Tag: Visitor experience
Does your organisation hold a common view of the customer experience? Does everyone know what it looks like when it is done well? What are you willing to give up to get it?
These questions frame the development of a customer experience vision for any tourism business.
Courtesy of HotelManagement.Net
The world has changed. Customers now have all the information they need to decide where they wish to visit, what they want to buy, and what services they require.
With an attention span of 90 seconds or less (at 140 characters each time), business as usual isn’t going to cut it for the Facebook and Twitter generation. The game has changed from word of mouth to world of mouse.
Sentosa’s WAVE ensures that guest centric values are instilled in all employees (courtesy of Sentosa)
What distinguishes service stars from other establishments? Is there a magic formula?
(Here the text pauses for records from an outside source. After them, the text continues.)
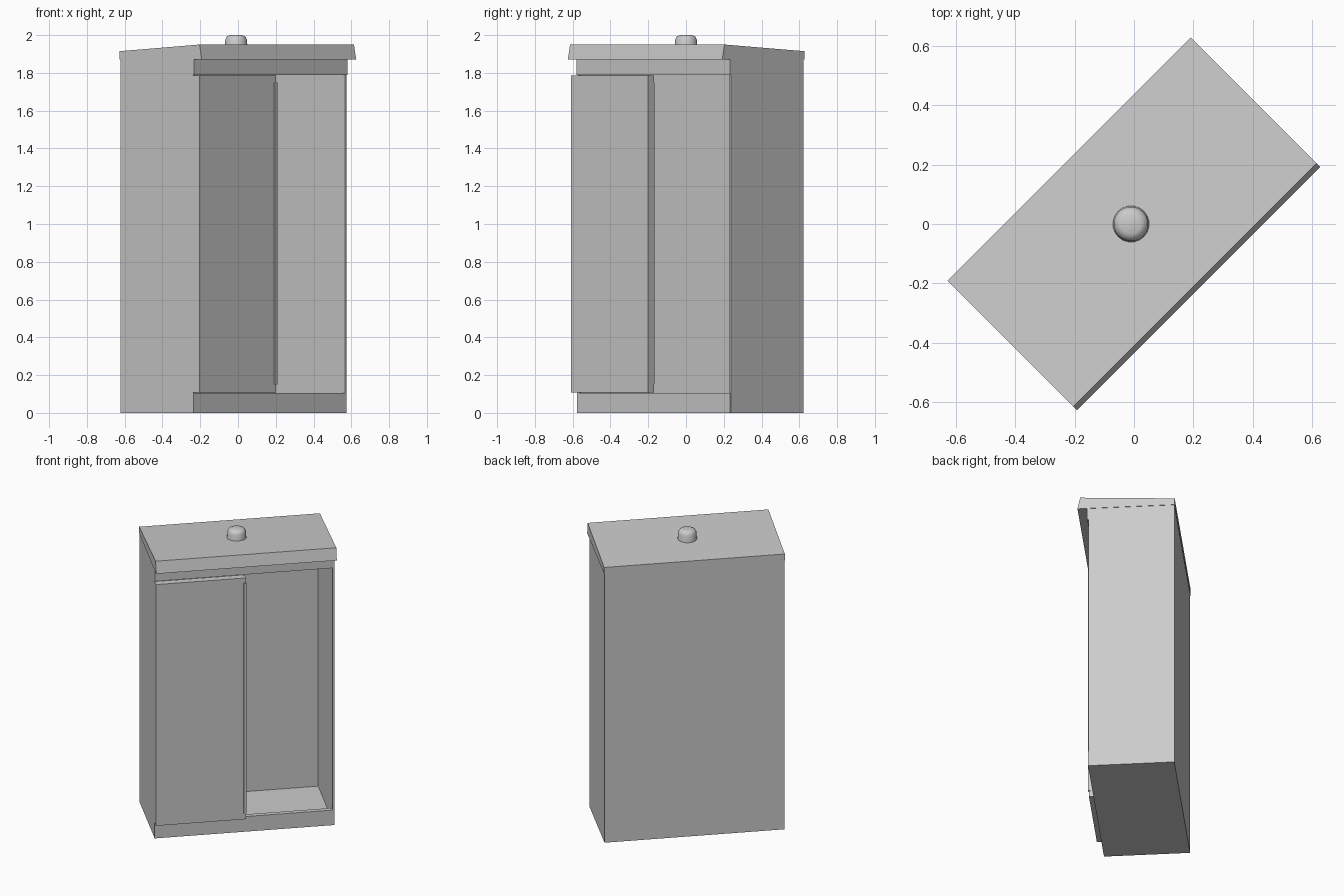
import bpy, bmesh, math
from mathutils import Matrix

cube = bpy.data.objects.get("Cube")
if cube:
    bpy.data.objects.remove(cube, do_unlink=True)

grey = bpy.data.materials.new("light grey")
grey.use_nodes = True
colour = (0.6, 0.6, 0.6, 1)
grey.diffuse_color = colour
grey.node_tree.nodes["Principled BSDF"].inputs["Base Color"].default_value = colour

# The cabinet stands turned an eighth of a circle
TURN = Matrix.Rotation(math.radians(45), 4, 'Z')
HALF = 0.575      # half width
BACK = 0.305      # rear plane
FRONT = -0.238    # front plane of the carcass
WALL = 0.012


def finish(name, bm):
    bmesh.ops.recalc_face_normals(bm, faces=bm.faces)
    bm.transform(TURN)
    mesh = bpy.data.meshes.new(name)
    bm.to_mesh(mesh)
    bm.free()
    mesh.materials.append(grey)
    obj = bpy.data.objects.new(name, mesh)
    bpy.context.collection.objects.link(obj)
    return obj


def extrude_profile(name, x0, x1, profile):
    """Sweep a depth/height profile from x0 to x1."""
    bm = bmesh.new()
    face = bm.faces.new([bm.verts.new((x0, y, z)) for y, z in profile])
    ext = bmesh.ops.extrude_face_region(bm, geom=[face])
    verts = [v for v in ext["geom"] if isinstance(v, bmesh.types.BMVert)]
    bmesh.ops.translate(bm, verts=verts, vec=(x1 - x0, 0, 0))
    return finish(name, bm)


def box(name, x, y, z):
    return extrude_profile(name, x[0], x[1], [
        (y[0], z[0]), (y[1], z[0]), (y[1], z[1]), (y[0], z[1])])


# Carcass: thin shell open at the front
for side, name in ((-1, "right_wall"), (1, "left_wall")):
    box(name, sorted((side * HALF, side * (HALF - WALL))), (FRONT, BACK), (0, 1.87))
inner = (WALL - HALF, HALF - WALL)
box("back_wall", inner, (BACK - 0.02, BACK), (0, 1.87))
box("floor", inner, (FRONT, BACK - 0.02), (0, 0.03))

# Front rails below and above the opening
box("plinth", (-HALF, HALF - 0.005), (FRONT - 0.002, FRONT + 0.03), (0, 0.105))
box("top_rail", (-HALF, HALF), (FRONT - 0.008, FRONT + 0.03), (1.79, 1.87))

# Single door over one half, with a slim edge strip
box("door", (-HALF, 0), (-0.285, FRONT), (0.108, 1.785))
box("door_edge_strip", (-0.014, 0.004), (-0.29, FRONT), (0.15, 1.75))

# Sloping lid with a flared front lip
extrude_profile("lid", -HALF - 0.003, HALF + 0.003, [
    (-0.307, 1.87), (BACK + 0.003, 1.87), (BACK + 0.003, 1.915), (-0.29, 1.95)])

# Rounded knob, turned from a half profile
bm = bmesh.new()
points = [(0, 1.92), (0.062, 1.92), (0.058, 1.975), (0.05, 1.992), (0.034, 2), (0, 2)]
verts = [bm.verts.new((r, 0, z)) for r, z in points]
edges = [bm.edges.new(pair) for pair in zip(verts, verts[1:])]
bmesh.ops.spin(bm, geom=verts + edges, cent=(0, 0, 0), axis=(0, 0, 1),
               angle=math.tau, steps=20)
bmesh.ops.remove_doubles(bm, verts=bm.verts, dist=0.0001)
bmesh.ops.translate(bm, verts=bm.verts, vec=(-0.007, 0.007, 0))
knob = finish("knob", bm)
bpy.context.view_layer.objects.active = knob
knob.select_set(True)
bpy.ops.object.shade_smooth_by_angle(angle=math.radians(50))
Well, the answer is less to do with rocket science than with investing in people.
What is the magic behind creating truly memorable and delightful guest experiences at visitor attractions?
The founder of BRC Imagination Arts, Bob Rogers, has cut his teeth in designing and building numerous theme parks, museums, brand attractions and other thematic experience destinations.
Rogers’ 33 year old firm, BRC Imagination Arts, received over 250 international awards, including two Academy Award nominations and 17 Themed Entertainment Association (TEA) “THEA” Awards for “outstanding achievement in themed entertainment”.
On a recent study trip to Universal Studios Singapore (USS) at Resorts World Sentosa (RWS), I had the privilege of learning how the theme park – arguably the most popular in Southeast Asia – creates, develops and manages memorable and delightful guest encounters. While these strategies do not cover all aspects of a world class theme park’s operation, they do form an important component of their visitor experiences. These help to trigger positive word of mouth and generate repeat visits.
Extensive and Immersive Theming
I couldn’t believe my eyes when I read this 2009 article in Museum Audience Insight on how technology is actually preferred by older museum visitors to younger ones. Have a look at the chart below:
Courtesy of Museum Audience Insight
Museum visits needn’t be a yawn if you design them well (Courtesy of BelieveJay)
While doing some desktop research recently, I came across an interesting article by Gareth Davey titled “What is Museum Fatigue?” in InformalScience. The academic piece explained why visitors get tired when visiting museums, and proposed how we can better manage visitor behaviours when designing exhibitions.
Apparently, from research conducted thus far, the following findings are derived:
The V&A (formerly Victoria and Albert Museum) in the UK is one of the leading museum groups on the British isles and an international cultural brand. It comprises the V&A Museum at South Kensington, the V&A Museum of Childhood at Bethnal Green, and its archives and stores at Blythe House, Kensington Olympia. Like many British museums, all V&A museums provide free entry to visitors.
First opened in 1852 and named after Prince Albert and Queen Victoria, the V&A has a massive permanent collection of over 4.5 million objects. Its flagship museum at South Kensington has since grown to now cover 12.5 acres (51,000 m2) and 145 galleries, and is touted as the “world’s greatest museum of art and design, with collections unrivalled in their scope and diversity”. Visitors to V&A at South Kensington can uncover 3000 years of cultural treasures gleaned from many of the world’s richest cultures. They include ceramics, furniture, fashion, glass, jewellery, metalwork, photographs, sculpture, textiles and paintings.